Dataset content START

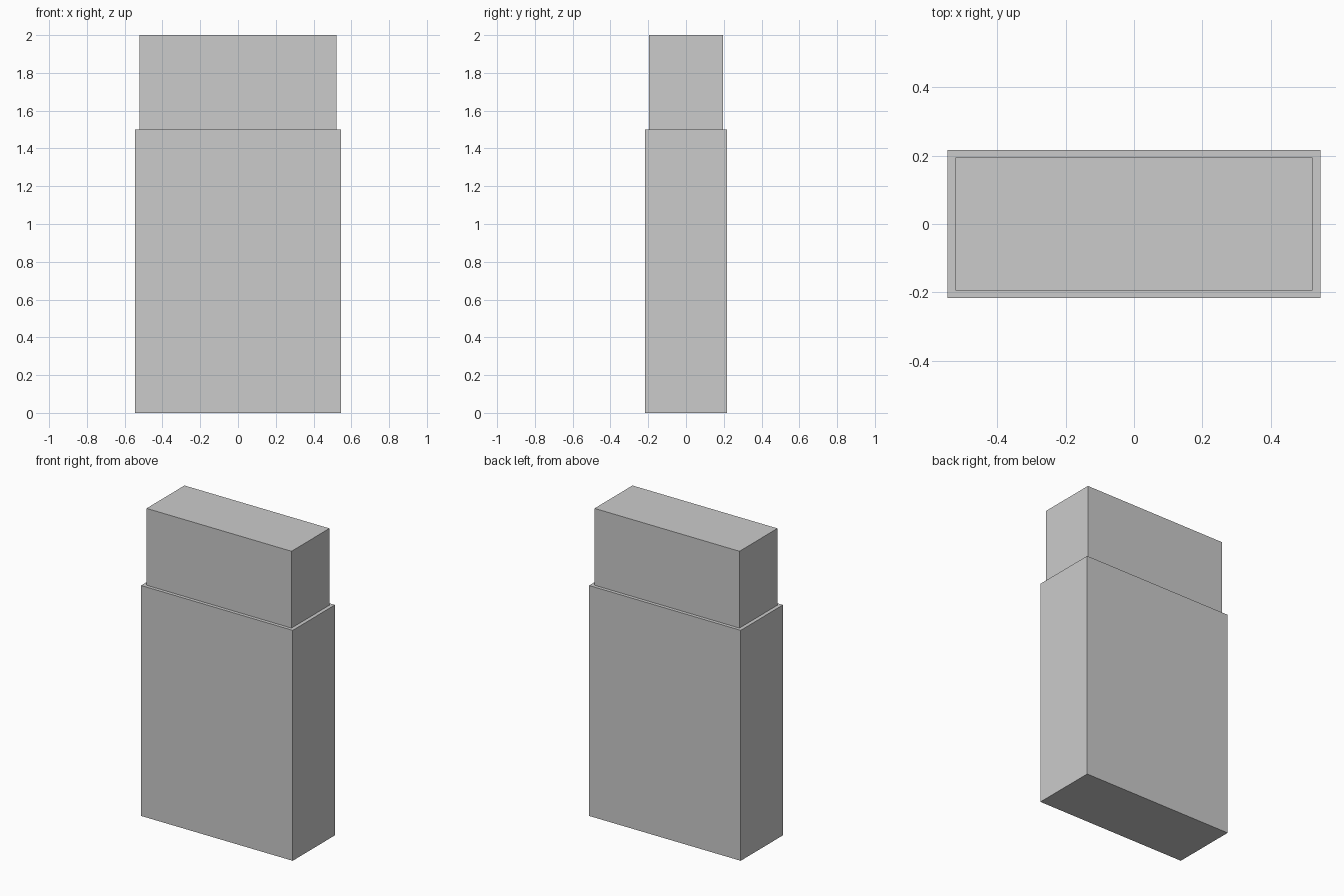
import bpy

if "Cube" in bpy.data.objects:
    bpy.data.objects.remove(bpy.data.objects["Cube"])


def box(name, width, depth, z0, z1):
    bpy.ops.mesh.primitive_cube_add(size=1, location=(0, 0, (z0 + z1) / 2))
    ob = bpy.context.object
    ob.name = name
    ob.scale = (width, depth, z1 - z0)
    bpy.ops.object.transform_apply(location=False, rotation=False, scale=True)
    return ob


# Wide lower case
box("lower_case", 1.092, 0.434, 0.0, 1.5)

# Narrower upper block, seated slightly into the case
box("upper_block", 1.044, 0.39, 1.48, 2.0)
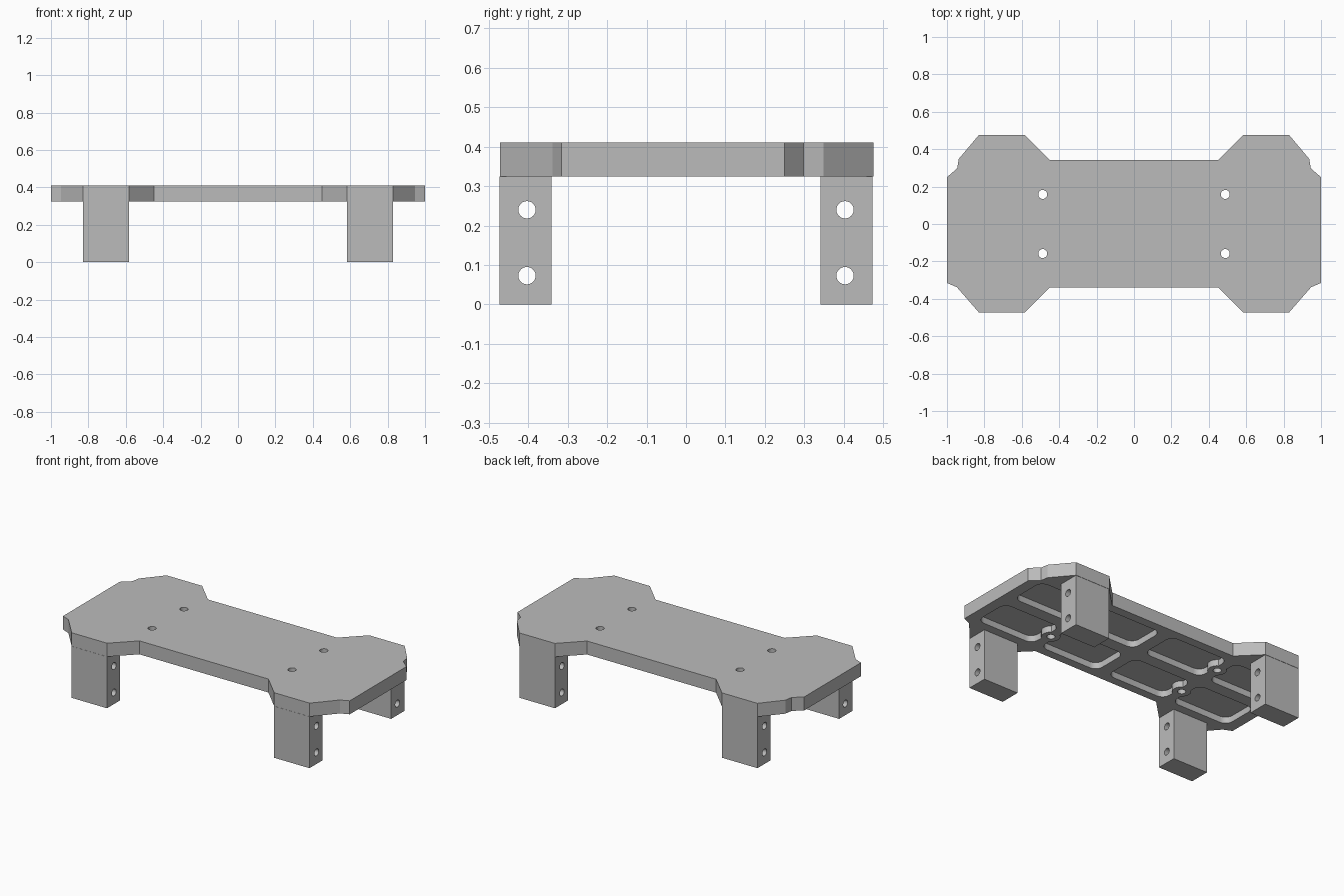
import bpy, bmesh, math
from mathutils import Matrix, Vector

cube = bpy.data.objects.get("Cube")
if cube:
    bpy.data.objects.remove(cube, do_unlink=True)

UNDER, TOP = 0.325, 0.41
POCKET_ROOF = UNDER + 0.04

grey = bpy.data.materials.new("plain grey")
grey.use_nodes = True
colour = (0.5, 0.5, 0.5, 1)
grey.diffuse_color = colour
grey.node_tree.nodes["Principled BSDF"].inputs["Base Color"].default_value = colour


def make_object(name, bm):
    bmesh.ops.recalc_face_normals(bm, faces=bm.faces[:])
    mesh = bpy.data.meshes.new(name)
    bm.to_mesh(mesh)
    bm.free()
    mesh.materials.append(grey)
    obj = bpy.data.objects.new(name, mesh)
    bpy.context.collection.objects.link(obj)
    return obj


def prism(bm, outline, low, high):
    """Extrude a closed xy outline between two heights."""
    face = bm.faces.new([bm.verts.new((x, y, low)) for x, y in outline])
    new = bmesh.ops.extrude_face_region(bm, geom=[face])["geom"]
    verts = [g for g in new if isinstance(g, bmesh.types.BMVert)]
    bmesh.ops.translate(bm, verts=verts, vec=(0, 0, high - low))


def cylinder(bm, centre, radius, depth, axis="Z", sides=24):
    turn = Matrix.Rotation(math.pi / 2, 4, "Y") if axis == "X" else Matrix()
    bmesh.ops.create_cone(bm, cap_ends=True, segments=sides, radius1=radius,
                          radius2=radius, depth=depth,
                          matrix=Matrix.Translation(Vector(centre)) @ turn)


def rounded_rect(x0, x1, y0, y1, r, steps=5):
    pts = []
    corners = [(x1 - r, y1 - r), (x0 + r, y1 - r), (x0 + r, y0 + r), (x1 - r, y0 + r)]
    for k, (cx, cy) in enumerate(corners):
        for i in range(steps + 1):
            a = math.pi / 2 * (k + i / steps)
            pts.append((cx + r * math.cos(a), cy + r * math.sin(a)))
    return pts


def cut(target, cutter):
    """Subtract the cutter, bake the result and drop the cutter."""
    cutter.hide_render = True
    mod = target.modifiers.new("cut", "BOOLEAN")
    mod.operation, mod.solver, mod.object = "DIFFERENCE", "EXACT", cutter
    bpy.context.view_layer.update()
    graph = bpy.context.evaluated_depsgraph_get()
    baked = bpy.data.meshes.new_from_object(target.evaluated_get(graph))
    target.modifiers.clear()
    target.data = baked
    bpy.data.objects.remove(cutter, do_unlink=True)


def smooth(obj):
    bpy.ops.object.select_all(action="DESELECT")
    obj.select_set(True)
    bpy.context.view_layer.objects.active = obj
    bpy.ops.object.shade_smooth_by_angle(angle=math.radians(25))


SIGNS = [(sx, sy) for sx in (-1, 1) for sy in (-1, 1)]

# Top plate, symmetrical left to right
half = [(0.45, 0.343), (0.583, 0.475), (0.83, 0.475), (0.937, 0.348), (0.945, 0.298),
        (1, 0.25), (1, -0.315), (0.947, -0.338), (0.83, -0.472), (0.583, -0.472),
        (0.45, -0.34)]
bm = bmesh.new()
prism(bm, half + [(-x, y) for x, y in reversed(half)], UNDER, TOP)
plate = make_object("top_plate", bm)

# Pockets under the plate, leaving ribs and round bosses
pockets, bosses, holes = bmesh.new(), bmesh.new(), bmesh.new()
for sx, sy in SIGNS:
    y0, y1 = sorted((sy * 0.04, sy * 0.285))
    for a, b in ((0.04, 0.46), (0.52, 0.93)):
        x0, x1 = sorted((sx * a, sx * b))
        prism(pockets, rounded_rect(x0, x1, y0, y1, 0.05), UNDER - 0.05, POCKET_ROOF)
    spot = (sx * 0.488, sy * 0.158, UNDER)
    cylinder(bosses, spot, 0.055, 0.4)
    cylinder(holes, spot, 0.024, 0.5)
pocket_cutter = make_object("pocket_cutter", pockets)
cut(pocket_cutter, make_object("boss_cutter", bosses))
cut(plate, pocket_cutter)
cut(plate, make_object("hole_cutter", holes))
smooth(plate)

# Legs with two cross holes each
for sx, sy in SIGNS:
    x0, x1 = sorted((sx * 0.583, sx * 0.83))
    y0, y1 = sorted((sy * 0.341, sy * 0.473))
    bm = bmesh.new()
    prism(bm, [(x0, y0), (x1, y0), (x1, y1), (x0, y1)], 0, UNDER)
    name = ("back" if sy > 0 else "front") + ("_left" if sx > 0 else "_right") + "_leg"
    leg = make_object(name, bm)
    drill = bmesh.new()
    for z in (0.073, 0.24):
        cylinder(drill, (sx * 0.706, sy * 0.403, z), 0.022, 0.4, "X")
    cut(leg, make_object("drill_cutter", drill))
    smooth(leg)
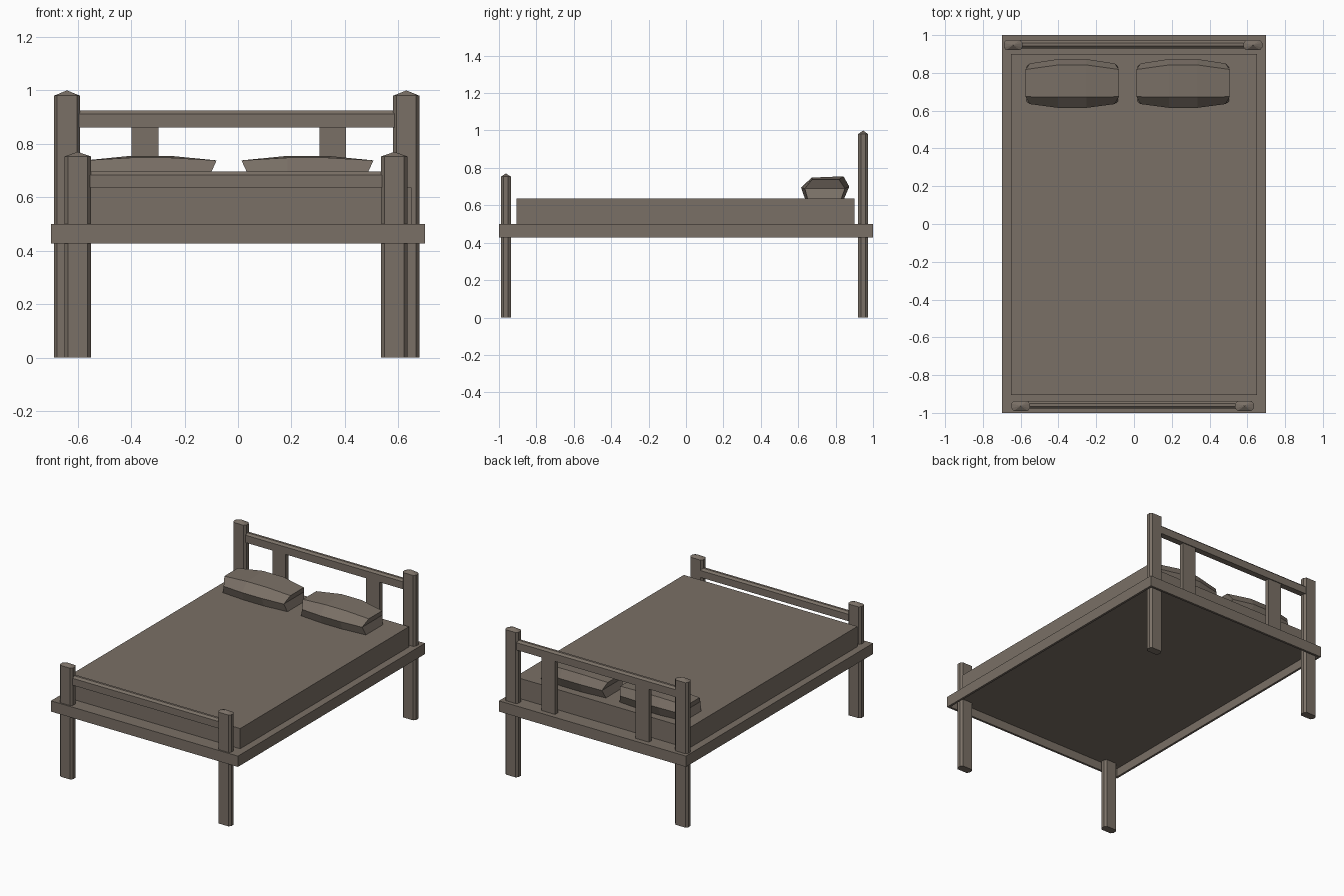
import bpy, bmesh

if "Cube" in bpy.data.objects:
    bpy.data.objects.remove(bpy.data.objects["Cube"])

wood = bpy.data.materials.new("warm grey brown")
wood.diffuse_color = (0.195, 0.162, 0.133, 1)
wood.use_nodes = True
wood.node_tree.nodes["Principled BSDF"].inputs["Base Color"].default_value = wood.diffuse_color


def finish(bm, name):
    bmesh.ops.recalc_face_normals(bm, faces=bm.faces)
    me = bpy.data.meshes.new(name)
    bm.to_mesh(me)
    bm.free()
    me.materials.append(wood)
    ob = bpy.data.objects.new(name, me)
    bpy.context.collection.objects.link(ob)
    return ob


def loft(name, rings, apex=None):
    """Skin a list of closed rings; the last end is a cap or an apex."""
    bm = bmesh.new()
    loops = [[bm.verts.new(p) for p in r] for r in rings]
    n = len(loops[0])
    for a, b in zip(loops, loops[1:]):
        for i in range(n):
            j = (i + 1) % n
            bm.faces.new((a[i], a[j], b[j], b[i]))
    bm.faces.new(loops[0])
    if apex:
        tip = bm.verts.new(apex)
        for i in range(n):
            bm.faces.new((loops[-1][i], loops[-1][(i + 1) % n], tip))
    else:
        bm.faces.new(loops[-1])
    return finish(bm, name)


def box(name, x0, x1, y0, y1, z0, z1):
    return loft(name, [[(x0, y0, z), (x1, y0, z), (x1, y1, z), (x0, y1, z)] for z in (z0, z1)])


def post(name, x, y, rim, top):
    w, d, cx, cy = 0.049, 0.027, 0.012, 0.015
    pts = [(-w, -d + cy), (-w + cx, -d), (w - cx, -d), (w, -d + cy),
           (w, d - cy), (w - cx, d), (-w + cx, d), (-w, d - cy)]
    loft(name, [[(x + a, y + b, z) for a, b in pts] for z in (0, rim)], (x, y, top))


def rail(name, x0, x1, y, z0, z1):
    # top edges are chamfered
    sec = [(-0.021, z0), (0.021, z0), (0.021, z1 - 0.013), (0.008, z1),
           (-0.008, z1), (-0.021, z1 - 0.013)]
    loft(name, [[(x, y + a, z) for a, z in sec] for x in (x0, x1)])


def pillow(name, cx):
    mid = [(0.615, 0.695), (0.672, 0.748), (0.842, 0.755),
           (0.873, 0.70), (0.845, 0.635), (0.636, 0.635)]
    end = [(0.635, 0.69), (0.674, 0.738), (0.818, 0.738),
           (0.85, 0.69), (0.83, 0.635), (0.65, 0.635)]
    inset = [0.022, 0, 0, 0.022, 0.004, 0.004]   # ends pinch in at the seam

    def cap(s):
        return [(cx + s * (0.247 - k), y, z) for (y, z), k in zip(end, inset)]
    rings = [cap(-1)] + [[(cx + o, y, z) for y, z in mid] for o in (-0.075, 0.075)] + [cap(1)]
    # middle sections skinned, each end split along the seam
    bm = bmesh.new()
    L = [[bm.verts.new(p) for p in r] for r in rings]
    for a, b in zip(L, L[1:]):
        for i in range(6):
            j = (i + 1) % 6
            bm.faces.new((a[i], a[j], b[j], b[i]))
    for r in (L[0], L[-1]):
        bm.faces.new((r[0], r[1], r[2], r[3]))
        bm.faces.new((r[0], r[3], r[4], r[5]))
    finish(bm, name)


# bed frame: flat deck with thin side walls, open underneath
box("deck", -0.70, 0.70, -1, 1, 0.485, 0.50)
for s, n in ((-1, "left"), (1, "right")):
    a, b = sorted((s * 0.70, s * 0.685))
    box(n + "_side_wall", a, b, -1, 1, 0.427, 0.485)
for s, n in ((-1, "foot"), (1, "head")):
    a, b = sorted((s * 1.0, s * 0.985))
    box(n + "_end_wall", -0.685, 0.685, a, b, 0.427, 0.485)

box("mattress", -0.65, 0.65, -0.905, 0.90, 0.50, 0.637)

# posts
for n, x in (("left", -0.64), ("right", 0.63)):
    post(n + "_head_post", x, 0.947, 0.98, 1.0)
for n, x in (("left", -0.60), ("right", 0.585)):
    post(n + "_foot_post", x, -0.963, 0.753, 0.77)

# rails and headboard slats
rail("head_rail", -0.60, 0.59, 0.950, 0.862, 0.925)
rail("foot_rail", -0.56, 0.545, -0.957, 0.636, 0.696)
for n, x in (("left", -0.348), ("right", 0.355)):
    box(n + "_slat", x - 0.05, x + 0.05, 0.935, 0.965, 0.50, 0.863)

pillow("left_pillow", -0.327)
pillow("right_pillow", 0.26)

Dataset content END

## [What is being asked]
Print exactly the lines above from the one with "bm.to_mesh(me)" to the one with "n = len(loops[0])", including both.

## [Output for this exercise]
    bm.to_mesh(me)
    bm.free()
    me.materials.append(wood)
    ob = bpy.data.objects.new(name, me)
    bpy.context.collection.objects.link(ob)
    return ob


def loft(name, rings, apex=None):
    """Skin a list of closed rings; the last end is a cap or an apex."""
    bm = bmesh.new()
    loops = [[bm.verts.new(p) for p in r] for r in rings]
    n = len(loops[0])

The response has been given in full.